→ **ABOUT THIS TASK**:
Without omission or alteration, write out all of the data.

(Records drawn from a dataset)
+--
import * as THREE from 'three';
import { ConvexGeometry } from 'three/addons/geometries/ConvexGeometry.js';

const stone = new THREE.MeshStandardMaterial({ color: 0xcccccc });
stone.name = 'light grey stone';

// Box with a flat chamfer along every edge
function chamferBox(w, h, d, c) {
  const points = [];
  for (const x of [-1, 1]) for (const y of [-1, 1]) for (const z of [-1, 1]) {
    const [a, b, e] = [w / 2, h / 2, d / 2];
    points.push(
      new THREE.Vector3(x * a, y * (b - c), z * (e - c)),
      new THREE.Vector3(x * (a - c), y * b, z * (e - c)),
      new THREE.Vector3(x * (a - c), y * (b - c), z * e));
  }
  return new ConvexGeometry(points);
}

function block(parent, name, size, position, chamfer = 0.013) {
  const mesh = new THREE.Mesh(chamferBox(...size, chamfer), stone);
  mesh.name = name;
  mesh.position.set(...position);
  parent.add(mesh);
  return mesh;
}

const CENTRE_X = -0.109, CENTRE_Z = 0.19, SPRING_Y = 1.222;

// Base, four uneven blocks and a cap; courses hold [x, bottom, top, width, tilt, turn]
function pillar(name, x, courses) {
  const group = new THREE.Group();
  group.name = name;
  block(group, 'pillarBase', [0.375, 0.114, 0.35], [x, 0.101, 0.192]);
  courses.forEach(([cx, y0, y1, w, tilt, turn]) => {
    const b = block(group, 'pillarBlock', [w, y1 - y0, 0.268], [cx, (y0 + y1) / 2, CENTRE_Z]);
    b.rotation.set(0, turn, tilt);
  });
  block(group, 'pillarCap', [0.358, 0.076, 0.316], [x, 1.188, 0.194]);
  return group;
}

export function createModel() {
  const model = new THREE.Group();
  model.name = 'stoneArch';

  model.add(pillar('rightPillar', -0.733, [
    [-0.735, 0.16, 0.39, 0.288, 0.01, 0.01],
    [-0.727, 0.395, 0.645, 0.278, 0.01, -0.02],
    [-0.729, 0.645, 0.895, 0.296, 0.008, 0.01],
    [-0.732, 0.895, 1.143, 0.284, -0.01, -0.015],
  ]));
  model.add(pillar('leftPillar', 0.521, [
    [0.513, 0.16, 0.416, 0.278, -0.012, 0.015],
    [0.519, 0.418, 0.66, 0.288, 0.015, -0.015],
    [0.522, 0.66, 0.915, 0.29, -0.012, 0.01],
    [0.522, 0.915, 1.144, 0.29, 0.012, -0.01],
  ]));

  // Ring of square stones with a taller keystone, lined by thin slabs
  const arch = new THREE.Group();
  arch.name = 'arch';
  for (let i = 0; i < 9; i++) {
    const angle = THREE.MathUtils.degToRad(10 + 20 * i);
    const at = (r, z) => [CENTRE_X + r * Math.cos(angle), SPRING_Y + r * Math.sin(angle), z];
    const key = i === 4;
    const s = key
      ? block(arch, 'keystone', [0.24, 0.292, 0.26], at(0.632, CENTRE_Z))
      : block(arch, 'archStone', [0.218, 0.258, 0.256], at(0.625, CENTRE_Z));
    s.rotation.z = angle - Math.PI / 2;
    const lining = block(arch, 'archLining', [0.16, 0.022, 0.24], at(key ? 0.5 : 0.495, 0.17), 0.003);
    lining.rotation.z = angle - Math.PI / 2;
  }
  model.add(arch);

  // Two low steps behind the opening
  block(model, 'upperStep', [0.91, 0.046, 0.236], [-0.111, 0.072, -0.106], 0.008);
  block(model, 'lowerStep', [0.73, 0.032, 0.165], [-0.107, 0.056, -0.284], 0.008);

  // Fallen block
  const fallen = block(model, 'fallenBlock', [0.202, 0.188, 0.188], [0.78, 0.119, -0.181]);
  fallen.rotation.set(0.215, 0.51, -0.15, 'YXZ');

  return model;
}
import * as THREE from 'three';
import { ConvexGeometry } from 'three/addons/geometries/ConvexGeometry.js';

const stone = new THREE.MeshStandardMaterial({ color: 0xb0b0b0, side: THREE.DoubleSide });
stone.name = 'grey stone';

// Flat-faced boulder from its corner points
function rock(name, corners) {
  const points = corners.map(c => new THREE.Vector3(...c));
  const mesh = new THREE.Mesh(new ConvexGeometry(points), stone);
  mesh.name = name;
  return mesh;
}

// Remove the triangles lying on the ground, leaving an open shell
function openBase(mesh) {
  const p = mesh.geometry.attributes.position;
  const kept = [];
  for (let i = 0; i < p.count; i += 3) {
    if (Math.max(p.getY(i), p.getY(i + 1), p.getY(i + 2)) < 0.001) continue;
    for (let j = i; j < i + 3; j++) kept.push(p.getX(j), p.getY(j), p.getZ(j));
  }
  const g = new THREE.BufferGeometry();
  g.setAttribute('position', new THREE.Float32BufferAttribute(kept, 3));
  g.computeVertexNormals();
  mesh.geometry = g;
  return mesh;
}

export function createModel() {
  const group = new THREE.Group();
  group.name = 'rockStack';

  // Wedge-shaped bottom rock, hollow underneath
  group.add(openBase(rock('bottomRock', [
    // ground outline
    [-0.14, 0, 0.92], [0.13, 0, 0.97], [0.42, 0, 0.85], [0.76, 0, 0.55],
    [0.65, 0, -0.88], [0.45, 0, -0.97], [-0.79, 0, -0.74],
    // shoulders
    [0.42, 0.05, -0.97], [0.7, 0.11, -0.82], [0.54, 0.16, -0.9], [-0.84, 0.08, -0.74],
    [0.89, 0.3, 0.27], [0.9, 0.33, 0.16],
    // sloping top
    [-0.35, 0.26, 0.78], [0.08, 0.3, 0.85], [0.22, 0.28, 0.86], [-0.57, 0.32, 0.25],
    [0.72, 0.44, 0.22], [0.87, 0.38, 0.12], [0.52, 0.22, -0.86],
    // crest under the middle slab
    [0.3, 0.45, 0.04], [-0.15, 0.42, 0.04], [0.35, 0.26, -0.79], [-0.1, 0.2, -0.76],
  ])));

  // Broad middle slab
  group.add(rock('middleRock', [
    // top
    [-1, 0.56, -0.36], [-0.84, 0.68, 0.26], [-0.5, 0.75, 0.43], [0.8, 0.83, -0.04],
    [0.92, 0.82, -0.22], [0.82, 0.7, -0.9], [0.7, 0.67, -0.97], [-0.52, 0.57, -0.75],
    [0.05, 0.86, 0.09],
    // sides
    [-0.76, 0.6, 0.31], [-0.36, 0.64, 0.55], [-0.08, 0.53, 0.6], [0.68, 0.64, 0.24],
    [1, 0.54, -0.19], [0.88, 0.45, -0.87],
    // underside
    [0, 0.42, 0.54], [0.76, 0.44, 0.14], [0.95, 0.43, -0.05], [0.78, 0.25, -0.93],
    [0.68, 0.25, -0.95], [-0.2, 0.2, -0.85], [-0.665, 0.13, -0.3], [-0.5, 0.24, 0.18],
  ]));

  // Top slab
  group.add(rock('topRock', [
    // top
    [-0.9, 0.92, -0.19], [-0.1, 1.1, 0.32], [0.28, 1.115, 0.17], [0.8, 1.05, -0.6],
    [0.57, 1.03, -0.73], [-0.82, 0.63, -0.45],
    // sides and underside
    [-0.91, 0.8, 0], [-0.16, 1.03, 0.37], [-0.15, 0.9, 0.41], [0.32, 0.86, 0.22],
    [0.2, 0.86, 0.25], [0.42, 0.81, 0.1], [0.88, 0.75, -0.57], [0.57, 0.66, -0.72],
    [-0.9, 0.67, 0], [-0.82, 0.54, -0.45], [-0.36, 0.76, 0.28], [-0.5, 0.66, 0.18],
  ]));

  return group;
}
+--
→ **OUTPUT BELOW**:
import * as THREE from 'three';
import { ConvexGeometry } from 'three/addons/geometries/ConvexGeometry.js';

const stone = new THREE.MeshStandardMaterial({ color: 0xcccccc });
stone.name = 'light grey stone';

// Box with a flat chamfer along every edge
function chamferBox(w, h, d, c) {
  const points = [];
  for (const x of [-1, 1]) for (const y of [-1, 1]) for (const z of [-1, 1]) {
    const [a, b, e] = [w / 2, h / 2, d / 2];
    points.push(
      new THREE.Vector3(x * a, y * (b - c), z * (e - c)),
      new THREE.Vector3(x * (a - c), y * b, z * (e - c)),
      new THREE.Vector3(x * (a - c), y * (b - c), z * e));
  }
  return new ConvexGeometry(points);
}

function block(parent, name, size, position, chamfer = 0.013) {
  const mesh = new THREE.Mesh(chamferBox(...size, chamfer), stone);
  mesh.name = name;
  mesh.position.set(...position);
  parent.add(mesh);
  return mesh;
}

const CENTRE_X = -0.109, CENTRE_Z = 0.19, SPRING_Y = 1.222;

// Base, four uneven blocks and a cap; courses hold [x, bottom, top, width, tilt, turn]
function pillar(name, x, courses) {
  const group = new THREE.Group();
  group.name = name;
  block(group, 'pillarBase', [0.375, 0.114, 0.35], [x, 0.101, 0.192]);
  courses.forEach(([cx, y0, y1, w, tilt, turn]) => {
    const b = block(group, 'pillarBlock', [w, y1 - y0, 0.268], [cx, (y0 + y1) / 2, CENTRE_Z]);
    b.rotation.set(0, turn, tilt);
  });
  block(group, 'pillarCap', [0.358, 0.076, 0.316], [x, 1.188, 0.194]);
  return group;
}

export function createModel() {
  const model = new THREE.Group();
  model.name = 'stoneArch';

  model.add(pillar('rightPillar', -0.733, [
    [-0.735, 0.16, 0.39, 0.288, 0.01, 0.01],
    [-0.727, 0.395, 0.645, 0.278, 0.01, -0.02],
    [-0.729, 0.645, 0.895, 0.296, 0.008, 0.01],
    [-0.732, 0.895, 1.143, 0.284, -0.01, -0.015],
  ]));
  model.add(pillar('leftPillar', 0.521, [
    [0.513, 0.16, 0.416, 0.278, -0.012, 0.015],
    [0.519, 0.418, 0.66, 0.288, 0.015, -0.015],
    [0.522, 0.66, 0.915, 0.29, -0.012, 0.01],
    [0.522, 0.915, 1.144, 0.29, 0.012, -0.01],
  ]));

  // Ring of square stones with a taller keystone, lined by thin slabs
  const arch = new THREE.Group();
  arch.name = 'arch';
  for (let i = 0; i < 9; i++) {
    const angle = THREE.MathUtils.degToRad(10 + 20 * i);
    const at = (r, z) => [CENTRE_X + r * Math.cos(angle), SPRING_Y + r * Math.sin(angle), z];
    const key = i === 4;
    const s = key
      ? block(arch, 'keystone', [0.24, 0.292, 0.26], at(0.632, CENTRE_Z))
      : block(arch, 'archStone', [0.218, 0.258, 0.256], at(0.625, CENTRE_Z));
    s.rotation.z = angle - Math.PI / 2;
    const lining = block(arch, 'archLining', [0.16, 0.022, 0.24], at(key ? 0.5 : 0.495, 0.17), 0.003);
    lining.rotation.z = angle - Math.PI / 2;
  }
  model.add(arch);

  // Two low steps behind the opening
  block(model, 'upperStep', [0.91, 0.046, 0.236], [-0.111, 0.072, -0.106], 0.008);
  block(model, 'lowerStep', [0.73, 0.032, 0.165], [-0.107, 0.056, -0.284], 0.008);

  // Fallen block
  const fallen = block(model, 'fallenBlock', [0.202, 0.188, 0.188], [0.78, 0.119, -0.181]);
  fallen.rotation.set(0.215, 0.51, -0.15, 'YXZ');

  return model;
}
import * as THREE from 'three';
import { ConvexGeometry } from 'three/addons/geometries/ConvexGeometry.js';

const stone = new THREE.MeshStandardMaterial({ color: 0xb0b0b0, side: THREE.DoubleSide });
stone.name = 'grey stone';

// Flat-faced boulder from its corner points
function rock(name, corners) {
  const points = corners.map(c => new THREE.Vector3(...c));
  const mesh = new THREE.Mesh(new ConvexGeometry(points), stone);
  mesh.name = name;
  return mesh;
}

// Remove the triangles lying on the ground, leaving an open shell
function openBase(mesh) {
  const p = mesh.geometry.attributes.position;
  const kept = [];
  for (let i = 0; i < p.count; i += 3) {
    if (Math.max(p.getY(i), p.getY(i + 1), p.getY(i + 2)) < 0.001) continue;
    for (let j = i; j < i + 3; j++) kept.push(p.getX(j), p.getY(j), p.getZ(j));
  }
  const g = new THREE.BufferGeometry();
  g.setAttribute('position', new THREE.Float32BufferAttribute(kept, 3));
  g.computeVertexNormals();
  mesh.geometry = g;
  return mesh;
}

export function createModel() {
  const group = new THREE.Group();
  group.name = 'rockStack';

  // Wedge-shaped bottom rock, hollow underneath
  group.add(openBase(rock('bottomRock', [
    // ground outline
    [-0.14, 0, 0.92], [0.13, 0, 0.97], [0.42, 0, 0.85], [0.76, 0, 0.55],
    [0.65, 0, -0.88], [0.45, 0, -0.97], [-0.79, 0, -0.74],
    // shoulders
    [0.42, 0.05, -0.97], [0.7, 0.11, -0.82], [0.54, 0.16, -0.9], [-0.84, 0.08, -0.74],
    [0.89, 0.3, 0.27], [0.9, 0.33, 0.16],
    // sloping top
    [-0.35, 0.26, 0.78], [0.08, 0.3, 0.85], [0.22, 0.28, 0.86], [-0.57, 0.32, 0.25],
    [0.72, 0.44, 0.22], [0.87, 0.38, 0.12], [0.52, 0.22, -0.86],
    // crest under the middle slab
    [0.3, 0.45, 0.04], [-0.15, 0.42, 0.04], [0.35, 0.26, -0.79], [-0.1, 0.2, -0.76],
  ])));

  // Broad middle slab
  group.add(rock('middleRock', [
    // top
    [-1, 0.56, -0.36], [-0.84, 0.68, 0.26], [-0.5, 0.75, 0.43], [0.8, 0.83, -0.04],
    [0.92, 0.82, -0.22], [0.82, 0.7, -0.9], [0.7, 0.67, -0.97], [-0.52, 0.57, -0.75],
    [0.05, 0.86, 0.09],
    // sides
    [-0.76, 0.6, 0.31], [-0.36, 0.64, 0.55], [-0.08, 0.53, 0.6], [0.68, 0.64, 0.24],
    [1, 0.54, -0.19], [0.88, 0.45, -0.87],
    // underside
    [0, 0.42, 0.54], [0.76, 0.44, 0.14], [0.95, 0.43, -0.05], [0.78, 0.25, -0.93],
    [0.68, 0.25, -0.95], [-0.2, 0.2, -0.85], [-0.665, 0.13, -0.3], [-0.5, 0.24, 0.18],
  ]));

  // Top slab
  group.add(rock('topRock', [
    // top
    [-0.9, 0.92, -0.19], [-0.1, 1.1, 0.32], [0.28, 1.115, 0.17], [0.8, 1.05, -0.6],
    [0.57, 1.03, -0.73], [-0.82, 0.63, -0.45],
    // sides and underside
    [-0.91, 0.8, 0], [-0.16, 1.03, 0.37], [-0.15, 0.9, 0.41], [0.32, 0.86, 0.22],
    [0.2, 0.86, 0.25], [0.42, 0.81, 0.1], [0.88, 0.75, -0.57], [0.57, 0.66, -0.72],
    [-0.9, 0.67, 0], [-0.82, 0.54, -0.45], [-0.36, 0.76, 0.28], [-0.5, 0.66, 0.18],
  ]));

  return group;
}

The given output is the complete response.